After what felt like ages and many a month spent on opposite ends of the earth; Jono finally touched down in Paris for a glorious 3 week visit. We filled every moment we had with adventures, tourist attractions, so many hamburgers, and the odd few lazy days in bed. By the time we had to say goodbye again, I couldn’t believe that our time ran out so quickly but he left me with the most amazing present: the privilege of becoming his wife.
Engaged in Paris. It’s what every girl dreams of, right? That picture perfect moment when your person asks you to marry them in front of the Eiffel Tower. Well, we’re not really the Eiffel Tower engagement-type and seeing as I’ve been in Paris going on 2 years now, Jono was adamant that it should all go down at a place that is new and exciting for both of us. No clichés, no tourist-covered spaces, just us. He is also fully aware of how much I love the hidden parts of this city that has become my second home in such a short span of time. So after dragging him to all the ‘must-see’ places, he told me he found an abandoned railway system that has been completely overgrown by plants and is covered in graffiti. It’s the perfect balance of his love for street art, and abandoned spaces, as well as my love for anything green and growing.
Not being a fan of breaking the law or trespassing, it took a bit of gentle encouragement from my fearless fiancé to clamber through the hole in the fence, and make our way down to the train tracks. Once you step into the greenery, it’s like you are enveloped by calm and tranquility. The city doesn’t exist, it is dead quiet and there are a handful of curious walkers doing the same thing as we are. Abandoned since the 1930s, Nature has been offered a chance to take back some of the space with climbing ivy and wildflowers (apparently it contains more than 200 species of plants).
Naturally, this has also attracted a strange array of people: from squatters to graffiti artists to amateur catacomb explorers. The green stretches for kilometres in both directions but we headed towards a ridiculously long and very dark, damp tunnel - we could just make out the other side of it. I made it in about one quarter of the way before getting scared.
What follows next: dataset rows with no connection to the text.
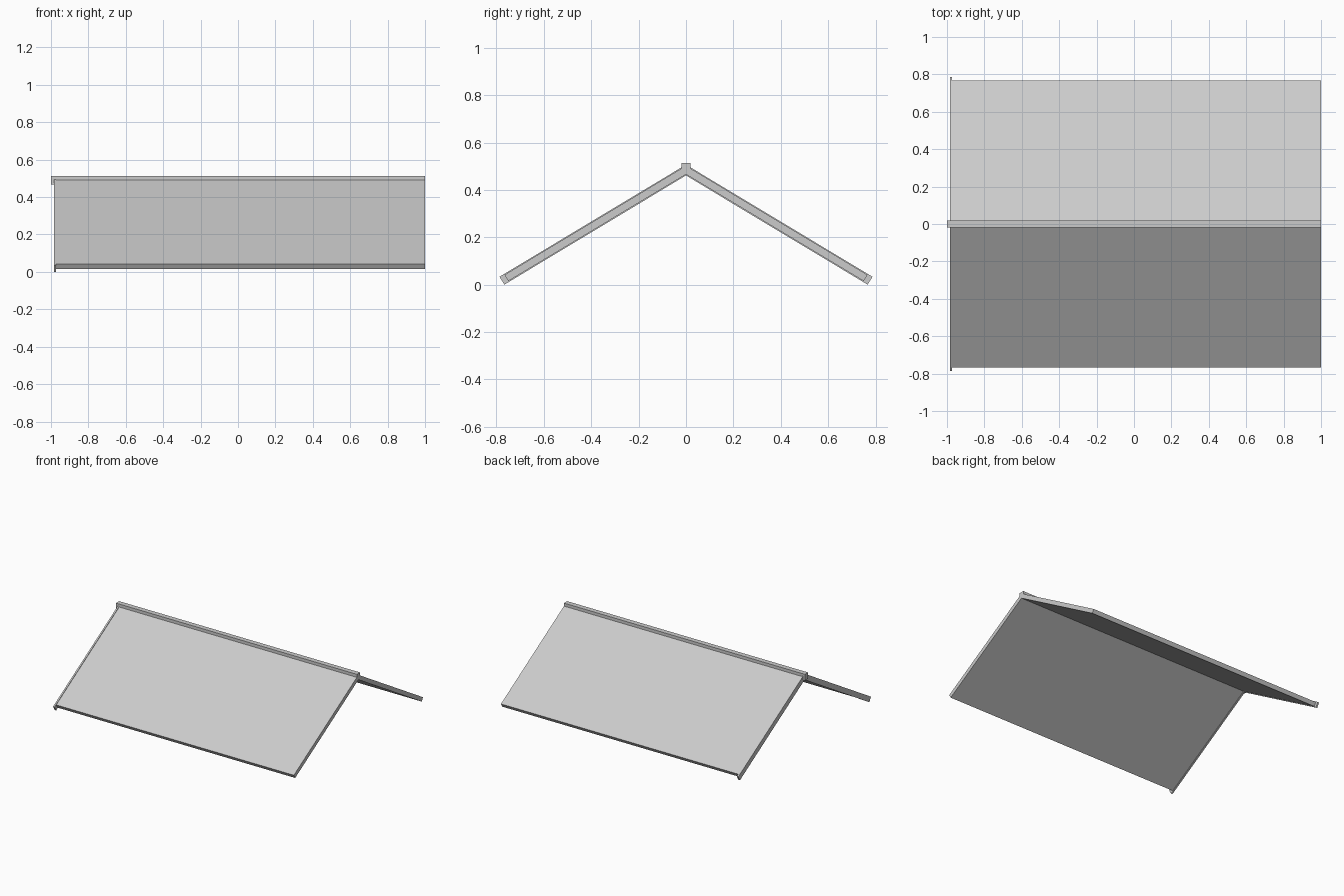
import bpy, bmesh, math

if "Cube" in bpy.data.objects:
    bpy.data.objects.remove(bpy.data.objects["Cube"])

PITCH = math.radians(31)


def extrude_profile(name, profile, x0, x1):
    """Extrude a closed (y, z) profile along x into a solid."""
    bm = bmesh.new()
    face = bm.faces.new([bm.verts.new((x0, y, z)) for y, z in profile])
    new = bmesh.ops.extrude_face_region(bm, geom=[face])["geom"]
    verts = [g for g in new if isinstance(g, bmesh.types.BMVert)]
    bmesh.ops.translate(bm, verts=verts, vec=(x1 - x0, 0, 0))
    bmesh.ops.recalc_face_normals(bm, faces=bm.faces)
    mesh = bpy.data.meshes.new(name)
    bm.to_mesh(mesh)
    bm.free()
    obj = bpy.data.objects.new(name, mesh)
    bpy.context.collection.objects.link(obj)
    return obj


def gable(y_low, z_low, thickness):
    """Mirrored gable profile with eaves cut square to the slope."""
    y_top = y_low + thickness * math.sin(PITCH)
    z_top = z_low + thickness * math.cos(PITCH)
    rise = math.tan(PITCH)
    return [(-y_low, z_low), (0, z_low + y_low * rise), (y_low, z_low),
            (y_top, z_top), (0, z_top + y_top * rise), (-y_top, z_top)]


# Sloping roof panels
extrude_profile("roof_panels", gable(0.75, 0.015, 0.031), -0.973, 1.0)

# Slightly deeper trim boards on the left gable end
extrude_profile("gable_trim", gable(0.767, 0.0, 0.039), -0.985, -0.973)

# Ridge beam along the peak, overhanging the left end
w, low, high = 0.019, 0.466, 0.513
extrude_profile("ridge_beam", [(-w, low), (w, low), (w, high), (-w, high)], -1.0, 1.0)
I am terrified of the dark and I could see the headlines of the next day’s newspapers read: “Idiotic tourists get murdered in abandoned train tunnel”. Feeling a little foolish for being such a pussy, I told Jono we could go again. I could tell he was itching to get to the other side, so clinging to him and iPhone torches in hand we made it through. It was totally worth it. We explored, marveled at it all and took photos of the most beautiful natural scenery I’ve had the pleasure of seeing in Paris (let’s be real, it’s mostly buildings and public parks out here). It was simply surreal and in that moment, standing hand in hand, I was the happiest I’ve been in longer than I care to remember. Oh, if I only knew what was coming…
Just before taking the long walk back through the tunnel I tried to get gum from Jono’s backpack. He offered to bend down so that I could reach it easier. I told him no, and that I can reach perfectly fine, yet he stayed on the ground. Slightly confused by this, I was already popping the gum in my mouth when I stepped back and realised he was on one knee, ring in hand. I froze and looked at him, which was met with: “Oh, am I not getting gum?” Laughing, I put the gum in his mouth and he gave it to me straight with those beautiful words: “I want to ask you to marry me”. Before the sentence was even finished my hand was already stretched out and he was putting the ring on it, followed by a kiss and: “Wait, so is that a yes?”
I could not have dreamed of a more fitting and romantic proposal. It was unique, it was beautiful and it was as simple, and as straightforward as our whole relationship has been so far. Walking back through that tunnel, grinning like an absolute idiot, I felt like there was nothing and no one else in that moment. Perhaps even infallible. Only me and my favourite person on earth, who asked me to spend the rest of our lives together in such a special place.
Words: Zanie Maree